Have you downloaded our Concussion Recognition & Response™ (CRR) app yet? The app is now available free of charge for download through the Apple® App StoreSM and Google Play for use on your iPhone®, iPad®, iPod® Touch, Android™ device, or tablet!
The CRR app helps coaches and parents recognize whether an individual is exhibiting and/or reporting the signs of a concussion. In fewer than 5 minutes, a parent or coach can complete a checklist of signs and symptoms to help determine whether to seek medical attention. The app allows users to record pertinent information regarding the child with a suspected concussion, allowing them to easily share that information with health-care providers. Post-injury, it guides parents through follow-up treatment.
Click here to view the PARtners and Supporters of the CRR, including Hall of Fame NFL Quarterback Steve Young!
The Centers for Disease Control (CDC), the Brain Injury Association of America (BIAA), and partners from all across the healthcare spectrum are working together this month to spread the word about traumatic brain injury prevention, recognition, and response. PAR is proud to join these advocates in recognizing March as National Brain Injury Awareness Month.
A traumatic brain injury (TBI) is caused by a bump, blow, or jolt to the head or body that disrupts the normal functioning of the brain. Concussion is one of the most common forms of brain injury.
The CDC estimates that 1.7 million Americans sustain a TBI, including concussions, each year. Of those individuals, 52,000 die, 275,000 are hospitalized, and 1.4 million are treated and released from an emergency department.
“Since anyone can sustain a brain injury at any time, it is important for everyone to have access to comprehensive rehabilitation and ongoing disease management,” says Dr. Brent Masel, national medical director for BIAA. “Doing so eases medical complications, permanent disability, family dysfunction, job loss, homelessness, impoverishment, medical indigence, suicide and involvement with the criminal or juvenile justice system.”
Good sources of information about TBI signs and symptoms include the CDC’s Traumatic Brain Injury Web site, as well as their “Heads Up: Concussion in Youth Sports” program.
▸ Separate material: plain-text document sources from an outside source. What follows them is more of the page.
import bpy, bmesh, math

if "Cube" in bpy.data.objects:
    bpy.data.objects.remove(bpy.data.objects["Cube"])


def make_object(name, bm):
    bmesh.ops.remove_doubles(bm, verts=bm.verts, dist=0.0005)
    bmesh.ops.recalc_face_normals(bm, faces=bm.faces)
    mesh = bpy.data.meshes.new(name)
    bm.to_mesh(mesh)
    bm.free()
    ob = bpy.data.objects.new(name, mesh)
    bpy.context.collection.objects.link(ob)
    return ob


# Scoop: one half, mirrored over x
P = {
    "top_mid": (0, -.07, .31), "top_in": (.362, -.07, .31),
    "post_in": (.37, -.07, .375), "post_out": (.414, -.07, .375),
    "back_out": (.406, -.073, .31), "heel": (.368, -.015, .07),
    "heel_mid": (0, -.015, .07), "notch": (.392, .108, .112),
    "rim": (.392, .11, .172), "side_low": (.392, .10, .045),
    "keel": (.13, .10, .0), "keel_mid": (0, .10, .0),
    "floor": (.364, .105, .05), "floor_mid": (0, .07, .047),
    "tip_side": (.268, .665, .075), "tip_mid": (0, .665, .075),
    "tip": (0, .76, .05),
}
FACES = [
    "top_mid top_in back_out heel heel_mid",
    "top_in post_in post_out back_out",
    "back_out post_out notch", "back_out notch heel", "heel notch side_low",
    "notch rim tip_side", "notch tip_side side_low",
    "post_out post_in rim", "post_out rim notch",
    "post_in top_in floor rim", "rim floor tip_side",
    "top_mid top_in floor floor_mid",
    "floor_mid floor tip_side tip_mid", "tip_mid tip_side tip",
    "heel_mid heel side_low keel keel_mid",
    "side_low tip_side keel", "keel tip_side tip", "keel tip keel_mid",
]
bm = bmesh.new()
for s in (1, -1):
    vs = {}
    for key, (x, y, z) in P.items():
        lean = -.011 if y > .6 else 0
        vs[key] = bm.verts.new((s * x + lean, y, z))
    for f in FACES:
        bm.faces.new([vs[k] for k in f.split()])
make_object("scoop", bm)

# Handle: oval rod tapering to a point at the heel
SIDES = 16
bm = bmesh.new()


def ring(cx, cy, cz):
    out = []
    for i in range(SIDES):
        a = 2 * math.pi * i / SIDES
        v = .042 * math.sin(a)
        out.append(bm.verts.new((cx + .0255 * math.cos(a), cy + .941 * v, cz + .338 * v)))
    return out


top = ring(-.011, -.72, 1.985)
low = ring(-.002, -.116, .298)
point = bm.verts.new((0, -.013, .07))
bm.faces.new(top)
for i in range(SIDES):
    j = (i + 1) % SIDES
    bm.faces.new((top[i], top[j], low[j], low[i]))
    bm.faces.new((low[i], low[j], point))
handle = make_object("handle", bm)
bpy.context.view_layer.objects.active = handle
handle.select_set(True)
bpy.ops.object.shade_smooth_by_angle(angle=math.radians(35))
The BIAA “Anytime, Anywhere, Anyone” awareness campaign site is another excellent resource for understanding and disseminating information about brain injury.
PAR recognizes the importance of brain injury awareness. To help address this problem, we have partnered with concussion experts from the Children’s National Medical Center in Washington, DC and the Matthew Gfeller Sport-Related Traumatic Brain Injury Research Center at UNC Chapel Hill to produce two new apps designed to help parents, coaches, athletic trainers, and medical professionals recognize and respond to potential concussions. The Concussion Recognition & Response™: Parent and Coach Version and the Concussion Assessment & Response™: Sport Version are easy-to-use, inexpensive downloads for Apple® or Android™ smartphones, tablets, and other devices. Click on the links to learn more—and help spread the word about National Brain Injury Awareness Month.